The basic principle of rechargeable lithium batteries: the “lithium intercalation” of the positive electrode has been studied to determine the key aspects of this process. The active material is a LiCoO2 ceramic layer. Two different plasma deposition techniques have been applied to grow well-defined LiCoO2 films on silicon and polished stainless steel substrates. These are: Pulsed Laser Deposition (PLD) and RF-sputtering. These films obtain a layered, polycrystalline structure (R-3m) after an annealing treatment (600°C for 30min). The orientation of the two-dimensional host lattice towards the substrate depends on the deposition rate. A (pulsed) high deposition rate leads to a so-called c-axis orientation, as observed here in the case of the PLD-film, while a continuous low deposition rate results in an a-axis oriented film, as observed here for the RF-films. The lithium content is controlled by electrochemical (de-) intercalation of lithium ions from the electrolyte solution. As only one side of the film is exposed to the electrolyte, the orientation of the film has large consequences for the intercalation rate and capacity: the a-axis oriented films are able to sustain high currents for long periods of time due to the accessibility of the host structure. The c-axis oriented films appear inaccessible and thus exhibit inferior properties. Using polished stainless steel substrates or etching holes in the film after deposition, improves the intercalation properties of the c-axis oriented films. Finally a ceramic micro-battery has been constructed on the bases of the a-axis oriented LiCoO2 films on silicon substrates.
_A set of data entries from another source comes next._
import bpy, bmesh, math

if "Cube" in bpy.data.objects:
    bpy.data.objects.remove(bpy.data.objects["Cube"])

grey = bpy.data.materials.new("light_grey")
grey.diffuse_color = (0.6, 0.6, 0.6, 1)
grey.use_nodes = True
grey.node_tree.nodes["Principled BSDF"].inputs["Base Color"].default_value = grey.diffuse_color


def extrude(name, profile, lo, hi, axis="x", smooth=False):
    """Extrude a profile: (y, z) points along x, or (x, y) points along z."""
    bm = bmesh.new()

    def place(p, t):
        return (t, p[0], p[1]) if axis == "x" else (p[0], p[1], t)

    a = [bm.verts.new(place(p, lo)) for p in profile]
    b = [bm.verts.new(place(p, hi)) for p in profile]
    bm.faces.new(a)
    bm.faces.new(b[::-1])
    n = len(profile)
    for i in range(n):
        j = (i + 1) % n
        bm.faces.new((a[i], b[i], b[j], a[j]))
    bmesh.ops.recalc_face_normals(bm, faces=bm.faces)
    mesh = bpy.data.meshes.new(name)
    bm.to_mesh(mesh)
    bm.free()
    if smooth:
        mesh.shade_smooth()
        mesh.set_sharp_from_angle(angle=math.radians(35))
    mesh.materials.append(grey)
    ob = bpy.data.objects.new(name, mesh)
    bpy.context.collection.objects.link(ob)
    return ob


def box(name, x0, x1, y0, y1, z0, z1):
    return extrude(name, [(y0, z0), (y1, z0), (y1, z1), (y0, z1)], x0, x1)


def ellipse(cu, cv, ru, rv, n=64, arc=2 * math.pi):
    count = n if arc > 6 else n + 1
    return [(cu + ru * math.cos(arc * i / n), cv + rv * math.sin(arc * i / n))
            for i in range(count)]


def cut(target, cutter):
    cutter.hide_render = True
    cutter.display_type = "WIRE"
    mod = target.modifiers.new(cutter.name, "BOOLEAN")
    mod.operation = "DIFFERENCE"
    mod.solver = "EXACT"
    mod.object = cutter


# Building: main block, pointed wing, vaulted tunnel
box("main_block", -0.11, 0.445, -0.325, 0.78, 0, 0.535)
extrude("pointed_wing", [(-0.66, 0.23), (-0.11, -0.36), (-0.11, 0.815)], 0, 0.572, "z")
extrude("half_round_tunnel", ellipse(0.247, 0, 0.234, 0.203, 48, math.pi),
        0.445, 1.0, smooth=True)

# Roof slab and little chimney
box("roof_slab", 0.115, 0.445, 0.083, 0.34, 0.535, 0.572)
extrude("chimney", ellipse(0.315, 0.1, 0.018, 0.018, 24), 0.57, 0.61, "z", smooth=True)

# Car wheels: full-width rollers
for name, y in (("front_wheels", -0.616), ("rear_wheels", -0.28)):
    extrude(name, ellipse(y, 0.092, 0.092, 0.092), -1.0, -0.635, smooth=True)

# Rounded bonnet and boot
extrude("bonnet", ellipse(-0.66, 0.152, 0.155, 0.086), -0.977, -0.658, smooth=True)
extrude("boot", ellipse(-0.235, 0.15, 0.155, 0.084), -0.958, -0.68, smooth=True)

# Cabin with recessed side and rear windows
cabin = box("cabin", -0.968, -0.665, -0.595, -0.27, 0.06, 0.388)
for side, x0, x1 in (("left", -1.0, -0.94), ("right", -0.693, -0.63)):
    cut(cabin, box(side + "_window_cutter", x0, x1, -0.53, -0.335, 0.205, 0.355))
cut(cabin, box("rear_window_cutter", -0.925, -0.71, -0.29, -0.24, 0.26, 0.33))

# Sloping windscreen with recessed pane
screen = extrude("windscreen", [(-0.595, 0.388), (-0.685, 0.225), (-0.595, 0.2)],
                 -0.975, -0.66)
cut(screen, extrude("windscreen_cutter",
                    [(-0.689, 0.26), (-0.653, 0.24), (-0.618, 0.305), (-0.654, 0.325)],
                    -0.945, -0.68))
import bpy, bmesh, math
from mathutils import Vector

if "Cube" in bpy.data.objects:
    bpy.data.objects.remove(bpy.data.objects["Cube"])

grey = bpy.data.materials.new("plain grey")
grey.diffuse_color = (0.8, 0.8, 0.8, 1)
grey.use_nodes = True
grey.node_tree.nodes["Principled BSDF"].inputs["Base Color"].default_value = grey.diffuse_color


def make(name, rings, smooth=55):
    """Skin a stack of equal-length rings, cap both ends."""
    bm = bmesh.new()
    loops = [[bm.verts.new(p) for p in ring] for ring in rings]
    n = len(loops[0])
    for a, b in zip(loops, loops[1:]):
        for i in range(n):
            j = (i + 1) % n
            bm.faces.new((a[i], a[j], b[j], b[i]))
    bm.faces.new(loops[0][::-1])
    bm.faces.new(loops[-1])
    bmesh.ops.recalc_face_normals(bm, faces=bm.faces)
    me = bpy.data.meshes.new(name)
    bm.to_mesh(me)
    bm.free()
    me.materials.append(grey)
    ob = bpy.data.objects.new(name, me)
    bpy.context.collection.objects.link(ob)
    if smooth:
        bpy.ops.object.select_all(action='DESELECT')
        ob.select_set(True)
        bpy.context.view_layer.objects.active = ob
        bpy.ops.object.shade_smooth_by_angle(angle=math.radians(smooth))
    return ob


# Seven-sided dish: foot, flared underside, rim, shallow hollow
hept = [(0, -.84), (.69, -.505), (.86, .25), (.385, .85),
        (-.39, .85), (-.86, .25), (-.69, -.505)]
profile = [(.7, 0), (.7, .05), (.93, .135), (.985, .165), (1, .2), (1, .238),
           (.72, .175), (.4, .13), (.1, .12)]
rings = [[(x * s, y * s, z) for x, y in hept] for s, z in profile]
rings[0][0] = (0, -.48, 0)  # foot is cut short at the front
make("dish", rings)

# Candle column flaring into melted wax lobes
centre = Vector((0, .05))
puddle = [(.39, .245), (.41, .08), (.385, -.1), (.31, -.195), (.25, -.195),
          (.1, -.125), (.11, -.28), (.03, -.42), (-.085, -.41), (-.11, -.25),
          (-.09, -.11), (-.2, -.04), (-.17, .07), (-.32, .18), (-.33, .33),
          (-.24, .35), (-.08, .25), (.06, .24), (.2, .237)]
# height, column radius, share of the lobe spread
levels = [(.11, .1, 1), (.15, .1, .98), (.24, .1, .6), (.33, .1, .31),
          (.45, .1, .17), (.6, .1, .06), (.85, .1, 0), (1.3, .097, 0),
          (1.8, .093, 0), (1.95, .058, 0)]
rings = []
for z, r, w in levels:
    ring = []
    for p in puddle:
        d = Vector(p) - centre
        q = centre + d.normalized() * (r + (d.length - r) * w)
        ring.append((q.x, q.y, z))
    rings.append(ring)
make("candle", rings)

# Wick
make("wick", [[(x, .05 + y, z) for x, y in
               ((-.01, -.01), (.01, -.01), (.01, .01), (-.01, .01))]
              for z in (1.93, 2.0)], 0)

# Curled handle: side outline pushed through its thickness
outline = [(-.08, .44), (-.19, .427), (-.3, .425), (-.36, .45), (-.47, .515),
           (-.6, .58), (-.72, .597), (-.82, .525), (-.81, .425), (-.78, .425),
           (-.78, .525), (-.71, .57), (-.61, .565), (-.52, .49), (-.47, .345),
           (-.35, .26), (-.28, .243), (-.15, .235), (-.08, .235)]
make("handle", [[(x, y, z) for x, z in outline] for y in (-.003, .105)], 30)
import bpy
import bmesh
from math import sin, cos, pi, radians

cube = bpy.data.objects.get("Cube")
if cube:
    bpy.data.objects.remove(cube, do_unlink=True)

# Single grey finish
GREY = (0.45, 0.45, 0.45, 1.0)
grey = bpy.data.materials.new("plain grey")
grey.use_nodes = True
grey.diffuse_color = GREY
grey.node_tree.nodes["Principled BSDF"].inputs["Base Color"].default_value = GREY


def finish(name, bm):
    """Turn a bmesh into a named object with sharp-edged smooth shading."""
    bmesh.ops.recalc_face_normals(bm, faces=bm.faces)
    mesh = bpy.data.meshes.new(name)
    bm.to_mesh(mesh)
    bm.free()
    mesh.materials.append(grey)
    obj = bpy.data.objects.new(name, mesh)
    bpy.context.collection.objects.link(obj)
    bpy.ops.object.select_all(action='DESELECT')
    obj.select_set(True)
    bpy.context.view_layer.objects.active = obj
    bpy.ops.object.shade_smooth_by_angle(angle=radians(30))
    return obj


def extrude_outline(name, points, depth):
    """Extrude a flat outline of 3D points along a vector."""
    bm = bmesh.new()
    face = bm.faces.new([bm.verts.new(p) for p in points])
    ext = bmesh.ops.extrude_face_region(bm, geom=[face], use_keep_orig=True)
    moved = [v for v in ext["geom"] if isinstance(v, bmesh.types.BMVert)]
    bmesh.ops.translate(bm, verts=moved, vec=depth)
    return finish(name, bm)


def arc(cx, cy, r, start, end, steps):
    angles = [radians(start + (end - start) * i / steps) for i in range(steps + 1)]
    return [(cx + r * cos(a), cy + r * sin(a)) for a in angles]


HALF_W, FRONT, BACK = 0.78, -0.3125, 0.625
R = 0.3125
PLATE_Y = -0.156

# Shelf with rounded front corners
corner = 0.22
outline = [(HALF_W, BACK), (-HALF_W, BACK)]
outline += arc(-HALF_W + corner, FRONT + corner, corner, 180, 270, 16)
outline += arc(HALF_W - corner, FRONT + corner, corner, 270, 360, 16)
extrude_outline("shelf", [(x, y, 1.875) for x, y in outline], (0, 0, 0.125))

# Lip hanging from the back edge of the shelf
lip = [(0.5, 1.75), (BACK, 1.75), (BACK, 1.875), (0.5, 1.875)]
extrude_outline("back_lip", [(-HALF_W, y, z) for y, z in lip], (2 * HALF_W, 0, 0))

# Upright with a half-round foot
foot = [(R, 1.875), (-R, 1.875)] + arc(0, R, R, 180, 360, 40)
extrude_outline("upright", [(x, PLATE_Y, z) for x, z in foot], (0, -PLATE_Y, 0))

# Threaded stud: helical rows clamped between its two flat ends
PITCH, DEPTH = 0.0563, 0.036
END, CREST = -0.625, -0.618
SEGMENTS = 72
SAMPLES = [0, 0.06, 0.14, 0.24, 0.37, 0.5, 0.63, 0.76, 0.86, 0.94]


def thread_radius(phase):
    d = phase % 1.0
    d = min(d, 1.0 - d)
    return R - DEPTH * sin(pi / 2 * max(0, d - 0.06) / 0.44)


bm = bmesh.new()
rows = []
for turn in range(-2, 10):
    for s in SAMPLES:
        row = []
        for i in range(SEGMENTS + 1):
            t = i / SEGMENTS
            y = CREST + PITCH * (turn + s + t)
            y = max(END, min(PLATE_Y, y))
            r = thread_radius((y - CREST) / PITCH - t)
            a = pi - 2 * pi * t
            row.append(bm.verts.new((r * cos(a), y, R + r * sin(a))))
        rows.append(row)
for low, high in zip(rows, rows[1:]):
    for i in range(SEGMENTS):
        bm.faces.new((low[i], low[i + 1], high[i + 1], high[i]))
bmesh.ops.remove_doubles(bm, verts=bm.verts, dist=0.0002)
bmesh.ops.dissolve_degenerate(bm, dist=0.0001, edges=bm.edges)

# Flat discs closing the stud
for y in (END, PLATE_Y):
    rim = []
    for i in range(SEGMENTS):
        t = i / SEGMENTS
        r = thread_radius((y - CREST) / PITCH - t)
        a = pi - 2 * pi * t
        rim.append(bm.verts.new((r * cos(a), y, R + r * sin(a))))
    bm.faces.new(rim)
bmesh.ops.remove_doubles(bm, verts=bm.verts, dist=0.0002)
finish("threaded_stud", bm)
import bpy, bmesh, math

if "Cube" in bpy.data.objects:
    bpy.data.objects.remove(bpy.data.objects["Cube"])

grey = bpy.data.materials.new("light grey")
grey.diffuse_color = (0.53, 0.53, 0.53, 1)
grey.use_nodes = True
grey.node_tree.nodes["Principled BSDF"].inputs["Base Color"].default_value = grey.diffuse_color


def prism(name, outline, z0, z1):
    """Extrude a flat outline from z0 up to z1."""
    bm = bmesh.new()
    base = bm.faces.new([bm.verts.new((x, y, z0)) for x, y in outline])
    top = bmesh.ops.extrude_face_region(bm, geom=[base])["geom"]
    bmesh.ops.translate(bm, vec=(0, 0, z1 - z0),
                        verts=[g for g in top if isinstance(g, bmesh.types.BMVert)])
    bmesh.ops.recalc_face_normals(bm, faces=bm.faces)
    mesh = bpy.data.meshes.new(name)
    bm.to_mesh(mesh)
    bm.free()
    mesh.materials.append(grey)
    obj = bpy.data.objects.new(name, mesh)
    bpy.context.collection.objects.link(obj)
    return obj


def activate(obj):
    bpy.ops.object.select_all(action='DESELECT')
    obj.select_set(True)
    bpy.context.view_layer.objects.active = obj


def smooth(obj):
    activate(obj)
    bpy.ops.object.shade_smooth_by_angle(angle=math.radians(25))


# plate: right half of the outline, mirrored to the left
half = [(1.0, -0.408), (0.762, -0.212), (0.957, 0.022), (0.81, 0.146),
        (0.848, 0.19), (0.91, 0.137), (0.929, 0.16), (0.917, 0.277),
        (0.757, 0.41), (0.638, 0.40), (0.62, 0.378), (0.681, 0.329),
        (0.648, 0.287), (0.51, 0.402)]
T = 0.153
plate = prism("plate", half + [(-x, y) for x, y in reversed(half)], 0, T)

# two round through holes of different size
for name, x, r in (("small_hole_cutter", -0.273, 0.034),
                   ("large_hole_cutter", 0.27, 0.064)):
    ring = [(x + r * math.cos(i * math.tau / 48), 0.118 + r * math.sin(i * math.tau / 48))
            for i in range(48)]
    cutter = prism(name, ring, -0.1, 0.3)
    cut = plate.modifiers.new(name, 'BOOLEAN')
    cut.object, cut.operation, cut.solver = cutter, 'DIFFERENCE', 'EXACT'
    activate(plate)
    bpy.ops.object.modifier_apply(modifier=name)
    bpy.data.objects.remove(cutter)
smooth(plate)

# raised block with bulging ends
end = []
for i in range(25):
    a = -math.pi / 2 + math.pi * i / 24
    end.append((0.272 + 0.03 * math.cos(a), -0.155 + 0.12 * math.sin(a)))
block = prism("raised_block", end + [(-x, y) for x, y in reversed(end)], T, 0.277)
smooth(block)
This prototype shows the feasibility of on-chip power (backup) for integrated circuits.
|Qualification||Doctor of Philosophy|
|Award date||5 Apr 2002|
|Place of Publication||Enschede|
|Publication status||Published - 5 Apr 2002|